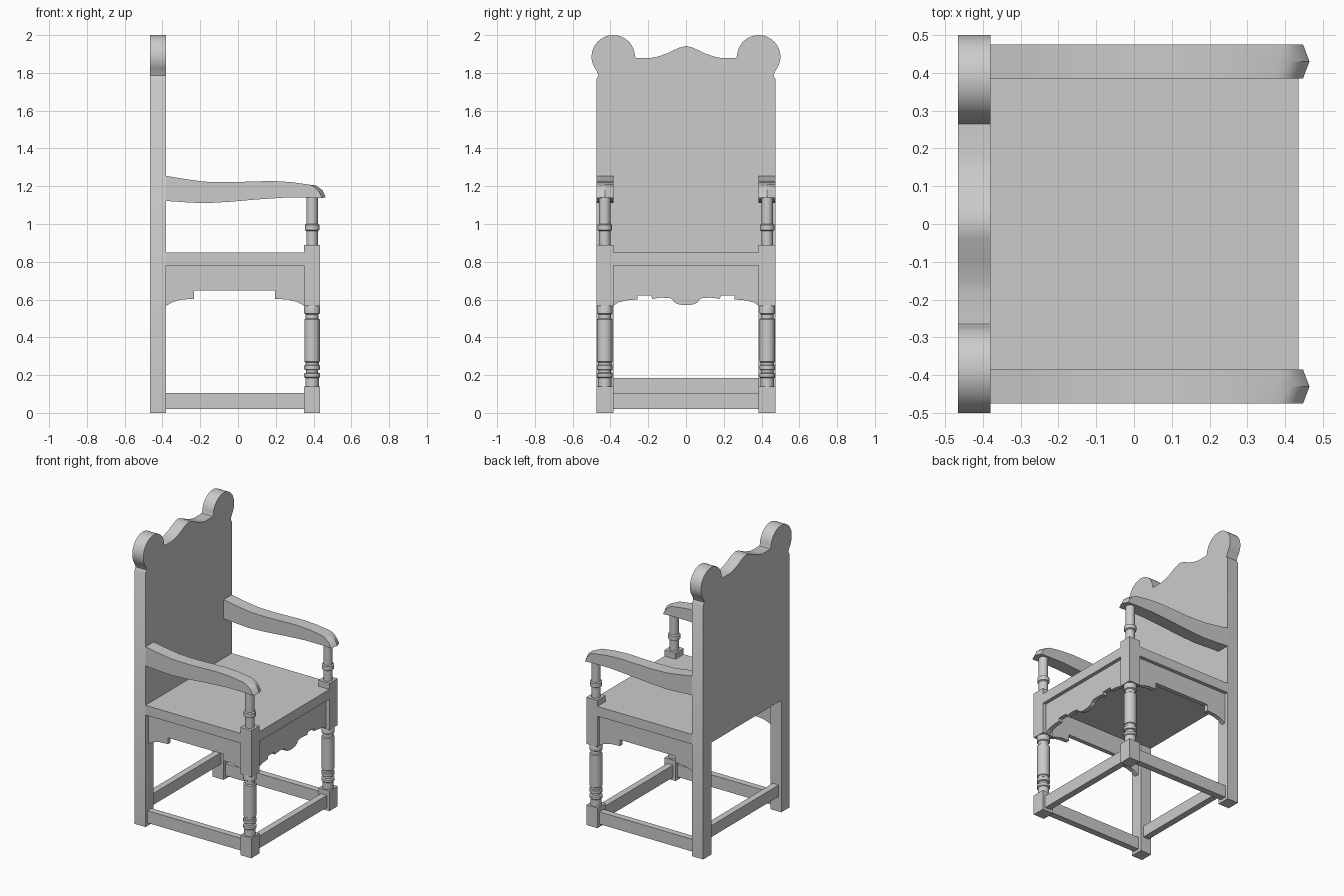
import bpy, bmesh, math

if "Cube" in bpy.data.objects:
    bpy.data.objects.remove(bpy.data.objects["Cube"], do_unlink=True)

grey = bpy.data.materials.new("plain_grey")
grey.use_nodes = True
grey.diffuse_color = (0.6, 0.6, 0.6, 1)
grey.node_tree.nodes["Principled BSDF"].inputs["Base Color"].default_value = (0.6, 0.6, 0.6, 1)


def finish(name, bm, smooth=False):
    bmesh.ops.recalc_face_normals(bm, faces=bm.faces[:])
    mesh = bpy.data.meshes.new(name)
    bm.to_mesh(mesh)
    bm.free()
    mesh.materials.append(grey)
    obj = bpy.data.objects.new(name, mesh)
    bpy.context.collection.objects.link(obj)
    if smooth:
        bpy.ops.object.select_all(action='DESELECT')
        obj.select_set(True)
        bpy.context.view_layer.objects.active = obj
        bpy.ops.object.shade_smooth_by_angle(angle=math.radians(32))
    return obj


def loft(name, rings, smooth=False):
    """Bridge closed rings of points and cap both ends."""
    bm = bmesh.new()
    rows = [[bm.verts.new(p) for p in ring] for ring in rings]
    n = len(rows[0])
    for a, b in zip(rows, rows[1:]):
        for i in range(n):
            bm.faces.new((a[i], a[(i + 1) % n], b[(i + 1) % n], b[i]))
    bm.faces.new(rows[0])
    bm.faces.new(rows[-1])
    return finish(name, bm, smooth)


def box(name, x0, x1, y0, y1, z0, z1):
    base = [(x0, y0), (x1, y0), (x1, y1), (x0, y1)]
    return loft(name, [[(x, y, z) for x, y in base] for z in (z0, z1)])


def plate_yz(name, pts, x0, x1, smooth=False):
    return loft(name, [[(x, y, z) for y, z in pts] for x in (x0, x1)], smooth)


def plate_xz(name, pts, y0, y1, smooth=False):
    return loft(name, [[(x, y, z) for x, z in pts] for y in (y0, y1)], smooth)


def turned(name, x, y, profile, sides=24):
    rings = []
    for r, z in profile:
        rings.append([(x + r * math.cos(math.tau * i / sides),
                       y + r * math.sin(math.tau * i / sides), z) for i in range(sides)])
    return loft(name, rings, True)


def mirrored(half):
    """Complete a half outline that runs from the outside to the centre line."""
    return half + [(-y, z) for y, z in reversed(half) if y > 0]


BACK, PANEL, FRONT, BLOCK = -0.465, -0.38, 0.435, 0.35
INNER, OUTER = 0.385, 0.475

# Back board with rear legs and round ears
ear = []
for i in range(25):
    a = math.radians(-40 + i * 217 / 24)
    ear.append((0.385 + 0.115 * math.cos(a), 1.885 + 0.115 * math.sin(a)))
crest = [(0.18, 1.88), (0.15, 1.886), (0.1, 1.903), (0.04, 1.932), (0, 1.943)]
half = [(INNER, 0.78), (INNER, 0), (OUTER, 0), (OUTER, 1.765), (0.463, 1.785)]
plate_yz("back_board", mirrored(half + ear + [(0.265, 1.88)] + crest), BACK, PANEL, True)

# Seat
box("seat", PANEL, BLOCK, -OUTER, OUTER, 0.78, 0.848)
box("seat_front_edge", BLOCK, FRONT, -INNER, INNER, 0.78, 0.848)

# Front apron with a scalloped lower edge
lobe = [(0.07 * math.cos(math.radians(a)), 0.6 - 0.03 * math.sin(math.radians(a)))
        for a in range(0, 90, 15)]
front = [(INNER, 0.78), (INNER, 0.567), (0.36, 0.584), (0.32, 0.595), (0.256, 0.601),
         (0.256, 0.622), (0.184, 0.622), (0.18, 0.604), (0.13, 0.61), (0.085, 0.607)]
plate_yz("front_apron", mirrored(front + lobe + [(0, 0.57)]), 0.38, 0.41)

# Low stretchers
box("front_stretcher", 0.37, 0.415, -INNER, INNER, 0.02, 0.105)
box("rear_stretcher", -0.445, -0.4, -INNER, INNER, 0.105, 0.185)

side_edge = [(PANEL, 0.78), (PANEL, 0.567), (-0.345, 0.587), (-0.3, 0.6), (-0.232, 0.604),
             (-0.232, 0.648), (0.195, 0.648), (0.195, 0.604), (0.265, 0.6), (0.315, 0.587),
             (BLOCK, 0.567), (BLOCK, 0.78)]
lower_turning = [(0.036, 0.14), (0.036, 0.185), (0.042, 0.19), (0.042, 0.208), (0.032, 0.213),
                 (0.032, 0.226), (0.042, 0.23), (0.042, 0.25), (0.036, 0.254), (0.036, 0.268),
                 (0.041, 0.272), (0.041, 0.495), (0.034, 0.5), (0.034, 0.522), (0.042, 0.527),
                 (0.042, 0.56), (0.038, 0.57)]
upper_turning = [(0.03, 0.885), (0.03, 0.963), (0.039, 0.968), (0.039, 0.996),
                 (0.03, 1.001), (0.03, 1.15)]
arm_top = [(-0.38, 1.255), (-0.28, 1.238), (-0.18, 1.224), (-0.05, 1.221), (0.08, 1.225),
           (0.18, 1.228), (0.28, 1.222), (0.38, 1.208)]
arm_under = [(0.38, 1.14), (0.25, 1.14), (0.1, 1.13), (-0.05, 1.117), (-0.18, 1.11),
             (-0.26, 1.114), (-0.38, 1.122)]
edge_tip = [(0.405, 1.196), (0.43, 1.17), (0.447, 1.137)]
ridge_tip = [(0.415, 1.203), (0.448, 1.178), (0.464, 1.142)]

for side, s in (("left", 1), ("right", -1)):
    mid = s * 0.43
    lo, hi = sorted((s * INNER, s * OUTER))
    # Front leg: foot, turning, block, arm post
    box(side + "_front_foot", BLOCK, FRONT, lo, hi, 0, 0.14)
    box(side + "_leg_block", BLOCK, FRONT, lo, hi, 0.565, 0.89)
    turned(side + "_leg_turning", 0.3925, mid, lower_turning)
    turned(side + "_arm_post", 0.3925, mid, upper_turning)
    # Side rails
    box(side + "_stretcher", PANEL, BLOCK, mid - 0.0225, mid + 0.0225, 0.02, 0.105)
    plate_xz(side + "_apron", side_edge, mid - 0.01, mid + 0.02)
    # Arm with a ridged, drooping tip
    rings = []
    for y, tip in ((lo, edge_tip), (mid, ridge_tip), (hi, edge_tip)):
        rings.append([(x, y, z) for x, z in arm_top + tip + arm_under])
    loft(side + "_arm", rings, True)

= Exercise description =
Could you repeat exactly the lines in the listing above from the one with "(0.03, 1.001), (0.03, 1.15)]" down to the one with "edge_tip = [(0.405, 1.196), (0.43, 1.17), (0.447, 1.137)]"? Include both of those lines.

= Expected output =
                 (0.03, 1.001), (0.03, 1.15)]
arm_top = [(-0.38, 1.255), (-0.28, 1.238), (-0.18, 1.224), (-0.05, 1.221), (0.08, 1.225),
           (0.18, 1.228), (0.28, 1.222), (0.38, 1.208)]
arm_under = [(0.38, 1.14), (0.25, 1.14), (0.1, 1.13), (-0.05, 1.117), (-0.18, 1.11),
             (-0.26, 1.114), (-0.38, 1.122)]
edge_tip = [(0.405, 1.196), (0.43, 1.17), (0.447, 1.137)]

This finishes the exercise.